Spinal injections, like other medical procedures, have risks. Complications include risk of infection, low blood pressure, headache, and injury to nerve tissue. These risks are low. Conclusion
We perform the full range of injection therapies to provide the best possible pain management for your condition. The skilled medical team at SDCSD will carefully discuss the options with you, and we'll give you detailed instructions for before and after the procedure so that you are well prepared.
Video Content Article Content Return To Library Print Epidural Injections - Neck (Cervical Transforaminal Steroid Injection) Introduction | Anatomy | Causes | Symptoms | Diagnosis | Treatment Introduction Cervical transforaminal epidural steroid injections are a non-surgical option to ease pain in the neck, shoulder and upper extremity. The neck is a vulnerable part of the spine and is susceptible to injury and degeneration. A variety of conditions can cause pinched nerves in the neck, which not only can cause pain in the neck, but pain that spreads to the shoulders and arms. Cervical transforaminal epidural steroid injections deliver medication directly to the affected area, and can be used as a diagnostic tool and as a treatment modality. Back to Top
General pre/post instructions
Patients can eat a light meal within a few hours before the procedure. If a patient is an insulin dependent diabetic, they must not change their normal eating pattern prior to the procedure. Patients may take their routine medications. (. high blood pressure and diabetic medications). Patients should not take pain medications or anti-inflammatory medications the day of their procedure. Patients have to be hurting prior to this procedure. They may not take medications that may give pain relief or lessen their usual pain. These medicines can be restarted after the procedure if they are needed.

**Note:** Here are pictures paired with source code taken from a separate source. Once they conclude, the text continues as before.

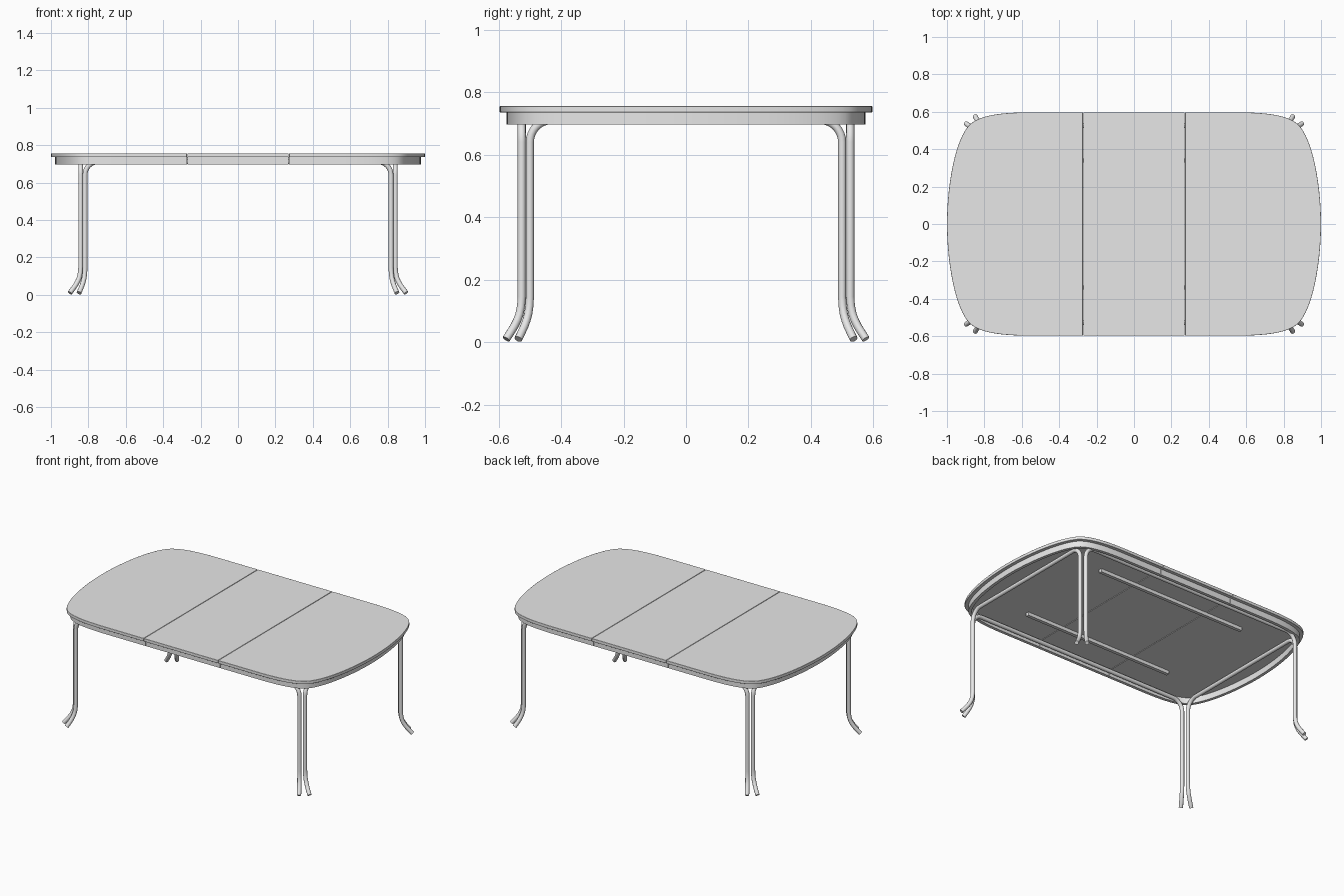
import bpy, bmesh, math
from mathutils import Vector
from mathutils.geometry import interpolate_bezier

cube = bpy.data.objects.get("Cube")
if cube:
    bpy.data.objects.remove(cube, do_unlink=True)

grey = bpy.data.materials.new("light grey")
grey.use_nodes = True
grey.diffuse_color = (0.8, 0.8, 0.8, 1)
grey.node_tree.nodes["Principled BSDF"].inputs["Base Color"].default_value = (0.8, 0.8, 0.8, 1)

SEAM, GAP = 0.272, 0.0015       # leaf joint position and half gap
APRON_Z, TOP_Z, HEIGHT = 0.697, 0.736, 0.756
TUBE = 0.013


def finish(ob, angle=35):
    """Apply material and smooth shading with sharp edges kept."""
    ob.data.materials.clear()
    ob.data.materials.append(grey)
    bpy.ops.object.select_all(action="DESELECT")
    ob.select_set(True)
    bpy.context.view_layer.objects.active = ob
    bpy.ops.object.shade_smooth_by_angle(angle=math.radians(angle))


def add_mesh(name, bm):
    bmesh.ops.recalc_face_normals(bm, faces=bm.faces[:])
    me = bpy.data.meshes.new(name)
    bm.to_mesh(me)
    bm.free()
    ob = bpy.data.objects.new(name, me)
    bpy.context.collection.objects.link(ob)
    return ob


# Rounded outline: one quarter from two bezier arcs, mirrored round
def quarter():
    corner = Vector((0.885, 0.525))
    end_arc = interpolate_bezier(Vector((1, 0)), Vector((1, 0.18)), Vector((0.965, 0.43)), corner, 14)
    side_arc = interpolate_bezier(corner, Vector((0.83, 0.585)), Vector((0.7, 0.597)), Vector((0.55, 0.597)), 12)
    return [Vector(p[:2]) for p in end_arc + side_arc[1:]]


def outline(inset=0.0):
    q = quarter()
    half = q + [Vector((-p.x, p.y)) for p in reversed(q)]
    loop = half + [Vector((p.x, -p.y)) for p in reversed(half[1:-1])]
    result = []
    for i, p in enumerate(loop):
        along = (loop[(i + 1) % len(loop)] - loop[i - 1]).normalized()
        result.append(p + Vector((-along.y, along.x)) * inset)
    return result


def slab():
    bm = bmesh.new()
    face = bm.faces.new([bm.verts.new((p.x, p.y, TOP_Z)) for p in outline()])
    up = bmesh.ops.extrude_face_region(bm, geom=[face])["geom"]
    verts = [v for v in up if isinstance(v, bmesh.types.BMVert)]
    bmesh.ops.translate(bm, verts=verts, vec=(0, 0, HEIGHT - TOP_Z))
    if not face.is_valid or len([f for f in bm.faces if len(f.verts) > 4]) < 2:
        bottom = [v for v in bm.verts if v.co.z < TOP_Z + 0.001]
        bmesh.ops.contextual_create(bm, geom=bottom)
    return bm


def ring():
    bm = bmesh.new()
    loops = []
    for inset, z in ((0.022, APRON_Z), (0.022, TOP_Z), (0.042, TOP_Z), (0.042, APRON_Z)):
        loops.append([bm.verts.new((p.x, p.y, z)) for p in outline(inset)])
    n = len(loops[0])
    for k in range(4):
        a, b = loops[k], loops[(k + 1) % 4]
        for i in range(n):
            j = (i + 1) % n
            bm.faces.new((a[i], a[j], b[j], b[i]))
    return bm


def trim(bm, x, side):
    """Cut away everything beyond x on the given side and close the cut."""
    geom = bm.verts[:] + bm.edges[:] + bm.faces[:]
    cut = bmesh.ops.bisect_plane(bm, geom=geom, plane_co=(x, 0, 0), plane_no=(side, 0, 0),
                                 clear_outer=True)["geom_cut"]
    edges = [e for e in cut if isinstance(e, bmesh.types.BMEdge)]
    bmesh.ops.holes_fill(bm, edges=edges, sides=0)


# Three table leaves, each with its stretch of apron
leaves = {"right": (None, -SEAM - GAP), "middle": (-SEAM + GAP, SEAM - GAP), "left": (SEAM + GAP, None)}
for side, (low, high) in leaves.items():
    for name, make in (("tabletop", slab), ("apron", ring)):
        bm = make()
        if low is not None:
            trim(bm, low, -1)
        if high is not None:
            trim(bm, high, 1)
        ob = add_mesh(f"{side}_{name}", bm)
        if name == "tabletop":
            bevel = ob.modifiers.new("soft edge", "BEVEL")
            bevel.width = 0.0015
            bevel.segments = 2
            bevel.limit_method = "ANGLE"
            bevel.angle_limit = math.radians(50)
        finish(ob)


# Bent tube frames: foot, leg, rounded bend and crossbar in one piece
def half_frame(leg, splay, inward):
    pts = []
    for z, t in ((0.01, 1), (0.03, 0.74), (0.05, 0.49), (0.07, 0.29), (0.09, 0.145), (0.115, 0.045), (0.145, 0)):
        pts.append(Vector((*(leg + splay * t), z)))
    radius, bar_z = 0.07, 0.711
    for i in range(9):
        a = math.radians(90 * i / 8)
        flat = leg + inward * radius * (1 - math.cos(a))
        pts.append(Vector((*flat, bar_z - radius + radius * math.sin(a))))
    return pts


def tube_frame(name, pts):
    cu = bpy.data.curves.new(name, "CURVE")
    cu.dimensions = "3D"
    cu.bevel_depth = TUBE
    cu.bevel_resolution = 4
    cu.use_fill_caps = True
    sp = cu.splines.new("POLY")
    sp.points.add(len(pts) - 1)
    for point, co in zip(sp.points, pts):
        point.co = (*co, 1)
    ob = bpy.data.objects.new(name, cu)
    bpy.context.collection.objects.link(ob)
    bpy.ops.object.select_all(action="DESELECT")
    ob.select_set(True)
    bpy.context.view_layer.objects.active = ob
    bpy.ops.object.convert(target="MESH")
    finish(bpy.context.view_layer.objects.active, 50)


long_half = half_frame(Vector((0.818, 0.526)), Vector((0.032, 0.05)), Vector((-1, 0)))
short_half = half_frame(Vector((0.841, 0.5)), Vector((0.058, 0.037)), Vector((0, -1)))
for s, long_name, short_name in ((-1, "front", "right"), (1, "back", "left")):
    path = long_half + [Vector((-p.x, p.y, p.z)) for p in reversed(long_half)]
    tube_frame(f"{long_name}_leg_frame", [Vector((p.x, p.y * s, p.z)) for p in path])
    path = short_half + [Vector((p.x, -p.y, p.z)) for p in reversed(short_half)]
    tube_frame(f"{short_name}_leg_frame", [Vector((p.x * s, p.y, p.z)) for p in path])

# Slide rails under the leaves
for s, name in ((-1, "front"), (1, "back")):
    bm = bmesh.new()
    bmesh.ops.create_cube(bm, size=1)
    bmesh.ops.scale(bm, verts=bm.verts[:], vec=(1.1, 0.022, 0.022))
    bmesh.ops.translate(bm, verts=bm.verts[:], vec=(0, 0.34 * s, TOP_Z - 0.011))
    finish(add_mesh(f"{name}_slide_rail", bm))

If a patient is on Coumadin (blood thinners) or Glucophage (a diabetic medicine) they must notify the office so the timing of these medications can be explained.